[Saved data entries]
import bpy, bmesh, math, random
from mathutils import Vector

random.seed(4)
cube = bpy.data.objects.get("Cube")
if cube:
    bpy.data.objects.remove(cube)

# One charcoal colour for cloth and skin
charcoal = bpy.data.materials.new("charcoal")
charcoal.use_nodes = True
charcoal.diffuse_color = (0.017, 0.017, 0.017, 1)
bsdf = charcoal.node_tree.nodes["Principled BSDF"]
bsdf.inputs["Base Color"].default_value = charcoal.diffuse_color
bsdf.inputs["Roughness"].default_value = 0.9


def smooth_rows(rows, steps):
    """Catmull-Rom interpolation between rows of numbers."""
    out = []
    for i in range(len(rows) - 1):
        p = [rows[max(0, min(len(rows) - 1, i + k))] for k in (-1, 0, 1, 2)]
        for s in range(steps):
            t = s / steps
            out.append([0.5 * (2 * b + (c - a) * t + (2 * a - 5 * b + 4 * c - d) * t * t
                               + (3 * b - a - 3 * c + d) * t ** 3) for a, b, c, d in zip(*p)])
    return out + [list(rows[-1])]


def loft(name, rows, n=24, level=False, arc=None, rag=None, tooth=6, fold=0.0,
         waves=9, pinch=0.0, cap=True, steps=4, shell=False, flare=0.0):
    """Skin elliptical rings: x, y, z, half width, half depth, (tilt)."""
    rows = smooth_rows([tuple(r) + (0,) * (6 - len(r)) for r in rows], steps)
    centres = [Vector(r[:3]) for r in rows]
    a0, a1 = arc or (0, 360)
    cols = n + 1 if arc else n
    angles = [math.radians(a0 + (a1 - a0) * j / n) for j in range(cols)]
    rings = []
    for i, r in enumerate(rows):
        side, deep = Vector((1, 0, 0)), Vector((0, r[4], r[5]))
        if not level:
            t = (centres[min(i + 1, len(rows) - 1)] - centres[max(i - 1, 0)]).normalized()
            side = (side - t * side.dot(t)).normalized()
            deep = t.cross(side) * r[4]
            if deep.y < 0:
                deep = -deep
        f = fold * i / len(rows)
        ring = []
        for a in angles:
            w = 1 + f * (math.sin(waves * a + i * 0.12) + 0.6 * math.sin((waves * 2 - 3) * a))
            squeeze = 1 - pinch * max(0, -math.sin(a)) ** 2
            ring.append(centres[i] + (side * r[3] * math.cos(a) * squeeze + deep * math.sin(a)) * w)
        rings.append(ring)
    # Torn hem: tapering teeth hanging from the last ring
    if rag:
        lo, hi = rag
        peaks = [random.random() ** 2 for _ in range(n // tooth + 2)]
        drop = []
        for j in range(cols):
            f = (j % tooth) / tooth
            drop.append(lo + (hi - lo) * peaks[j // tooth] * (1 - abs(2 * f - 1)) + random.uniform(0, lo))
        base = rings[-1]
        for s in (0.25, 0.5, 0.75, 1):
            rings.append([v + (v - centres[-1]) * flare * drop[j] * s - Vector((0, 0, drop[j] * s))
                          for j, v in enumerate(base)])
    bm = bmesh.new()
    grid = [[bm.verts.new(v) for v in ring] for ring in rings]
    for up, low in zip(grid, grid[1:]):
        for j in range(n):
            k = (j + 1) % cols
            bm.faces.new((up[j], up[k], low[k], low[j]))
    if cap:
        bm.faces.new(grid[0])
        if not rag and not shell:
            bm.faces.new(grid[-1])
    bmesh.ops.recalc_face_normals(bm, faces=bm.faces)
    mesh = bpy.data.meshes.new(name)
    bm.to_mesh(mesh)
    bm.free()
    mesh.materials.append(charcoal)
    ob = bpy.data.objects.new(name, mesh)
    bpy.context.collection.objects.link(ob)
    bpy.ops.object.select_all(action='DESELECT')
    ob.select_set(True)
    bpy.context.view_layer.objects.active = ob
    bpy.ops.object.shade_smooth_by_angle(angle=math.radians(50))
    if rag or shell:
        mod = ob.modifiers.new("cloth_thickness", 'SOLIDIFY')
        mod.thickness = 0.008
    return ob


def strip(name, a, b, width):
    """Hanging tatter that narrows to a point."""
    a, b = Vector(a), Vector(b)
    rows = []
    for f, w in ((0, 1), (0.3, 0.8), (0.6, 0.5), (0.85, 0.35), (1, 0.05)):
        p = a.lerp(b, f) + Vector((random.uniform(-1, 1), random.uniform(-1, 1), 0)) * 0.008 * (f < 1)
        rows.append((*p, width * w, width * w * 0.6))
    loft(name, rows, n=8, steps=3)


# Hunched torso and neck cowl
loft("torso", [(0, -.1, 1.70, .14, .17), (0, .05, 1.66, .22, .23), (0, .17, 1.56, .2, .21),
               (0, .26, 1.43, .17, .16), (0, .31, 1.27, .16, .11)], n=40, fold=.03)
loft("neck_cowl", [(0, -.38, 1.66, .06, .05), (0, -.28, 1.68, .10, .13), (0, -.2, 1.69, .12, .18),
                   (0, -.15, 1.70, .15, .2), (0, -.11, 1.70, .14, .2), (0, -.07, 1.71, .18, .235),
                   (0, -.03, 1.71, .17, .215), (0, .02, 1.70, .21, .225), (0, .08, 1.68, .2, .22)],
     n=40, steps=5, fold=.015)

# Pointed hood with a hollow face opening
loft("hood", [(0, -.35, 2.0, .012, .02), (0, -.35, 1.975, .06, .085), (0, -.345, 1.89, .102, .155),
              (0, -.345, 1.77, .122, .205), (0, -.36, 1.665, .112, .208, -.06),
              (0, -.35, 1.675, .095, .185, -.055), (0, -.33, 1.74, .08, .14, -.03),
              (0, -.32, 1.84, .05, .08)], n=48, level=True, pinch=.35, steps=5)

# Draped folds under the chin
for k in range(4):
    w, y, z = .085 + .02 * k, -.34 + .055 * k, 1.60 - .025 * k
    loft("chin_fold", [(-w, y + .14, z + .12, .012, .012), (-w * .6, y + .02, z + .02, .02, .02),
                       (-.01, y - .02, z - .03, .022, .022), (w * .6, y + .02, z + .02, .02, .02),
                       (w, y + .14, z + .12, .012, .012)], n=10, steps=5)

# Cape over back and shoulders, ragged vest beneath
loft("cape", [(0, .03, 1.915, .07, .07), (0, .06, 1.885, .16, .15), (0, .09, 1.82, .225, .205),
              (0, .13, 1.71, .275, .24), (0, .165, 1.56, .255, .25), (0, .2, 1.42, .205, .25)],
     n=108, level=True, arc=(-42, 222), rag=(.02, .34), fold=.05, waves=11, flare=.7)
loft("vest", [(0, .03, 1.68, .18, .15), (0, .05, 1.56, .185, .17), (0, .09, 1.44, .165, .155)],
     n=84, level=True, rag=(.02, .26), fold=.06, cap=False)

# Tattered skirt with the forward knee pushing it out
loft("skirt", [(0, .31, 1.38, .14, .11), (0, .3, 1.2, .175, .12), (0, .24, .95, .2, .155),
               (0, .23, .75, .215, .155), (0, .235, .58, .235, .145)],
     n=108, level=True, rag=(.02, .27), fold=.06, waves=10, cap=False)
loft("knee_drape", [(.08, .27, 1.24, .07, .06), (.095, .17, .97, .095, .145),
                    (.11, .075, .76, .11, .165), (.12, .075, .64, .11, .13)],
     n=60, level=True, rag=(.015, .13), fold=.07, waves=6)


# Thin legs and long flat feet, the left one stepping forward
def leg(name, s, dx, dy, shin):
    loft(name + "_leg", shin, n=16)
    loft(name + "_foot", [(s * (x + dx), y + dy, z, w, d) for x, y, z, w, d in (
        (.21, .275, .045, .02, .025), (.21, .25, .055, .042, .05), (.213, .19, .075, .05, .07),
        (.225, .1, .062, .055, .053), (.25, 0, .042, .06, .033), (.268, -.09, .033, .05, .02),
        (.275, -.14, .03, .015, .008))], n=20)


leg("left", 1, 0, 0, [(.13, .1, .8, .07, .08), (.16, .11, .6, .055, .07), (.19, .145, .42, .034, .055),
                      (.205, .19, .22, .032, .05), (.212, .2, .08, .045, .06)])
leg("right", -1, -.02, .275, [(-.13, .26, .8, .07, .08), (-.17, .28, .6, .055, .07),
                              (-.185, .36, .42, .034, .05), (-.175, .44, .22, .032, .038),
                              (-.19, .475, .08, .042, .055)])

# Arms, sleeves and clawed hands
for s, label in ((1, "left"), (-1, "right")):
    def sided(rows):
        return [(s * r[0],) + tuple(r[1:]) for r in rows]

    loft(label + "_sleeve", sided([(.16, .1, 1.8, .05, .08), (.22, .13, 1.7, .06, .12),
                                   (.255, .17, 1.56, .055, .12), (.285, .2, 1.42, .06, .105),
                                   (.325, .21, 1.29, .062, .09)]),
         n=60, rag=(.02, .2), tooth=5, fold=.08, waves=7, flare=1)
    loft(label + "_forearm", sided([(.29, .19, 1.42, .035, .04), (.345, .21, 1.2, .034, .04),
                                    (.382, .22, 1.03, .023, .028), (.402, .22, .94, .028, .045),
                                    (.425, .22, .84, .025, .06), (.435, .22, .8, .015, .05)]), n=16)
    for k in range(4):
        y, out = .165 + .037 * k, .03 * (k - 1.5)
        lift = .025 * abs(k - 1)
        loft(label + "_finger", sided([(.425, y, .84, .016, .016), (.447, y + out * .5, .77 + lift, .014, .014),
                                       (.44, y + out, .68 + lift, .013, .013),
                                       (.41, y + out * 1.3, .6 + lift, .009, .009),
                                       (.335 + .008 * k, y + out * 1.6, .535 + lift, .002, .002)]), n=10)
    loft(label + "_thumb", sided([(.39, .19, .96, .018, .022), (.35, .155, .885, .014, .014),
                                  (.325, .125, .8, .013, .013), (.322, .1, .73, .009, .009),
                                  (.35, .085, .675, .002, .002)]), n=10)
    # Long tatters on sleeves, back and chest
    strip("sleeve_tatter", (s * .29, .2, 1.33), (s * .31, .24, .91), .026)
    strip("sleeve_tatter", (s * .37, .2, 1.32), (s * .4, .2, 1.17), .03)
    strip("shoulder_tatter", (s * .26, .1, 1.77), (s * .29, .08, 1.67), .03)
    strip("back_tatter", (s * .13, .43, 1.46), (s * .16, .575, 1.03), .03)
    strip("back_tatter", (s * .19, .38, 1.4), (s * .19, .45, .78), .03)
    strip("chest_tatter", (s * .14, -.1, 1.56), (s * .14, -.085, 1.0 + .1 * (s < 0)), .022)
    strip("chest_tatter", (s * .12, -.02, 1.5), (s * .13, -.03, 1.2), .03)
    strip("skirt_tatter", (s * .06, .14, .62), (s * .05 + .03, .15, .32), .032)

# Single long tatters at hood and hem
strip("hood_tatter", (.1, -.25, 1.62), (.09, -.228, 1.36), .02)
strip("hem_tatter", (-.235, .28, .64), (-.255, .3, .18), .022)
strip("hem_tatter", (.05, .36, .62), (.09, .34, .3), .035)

● TASK TO COMPLETE:
Tally the lines above with "strip", please; number only.

● TASK ANSWER:
12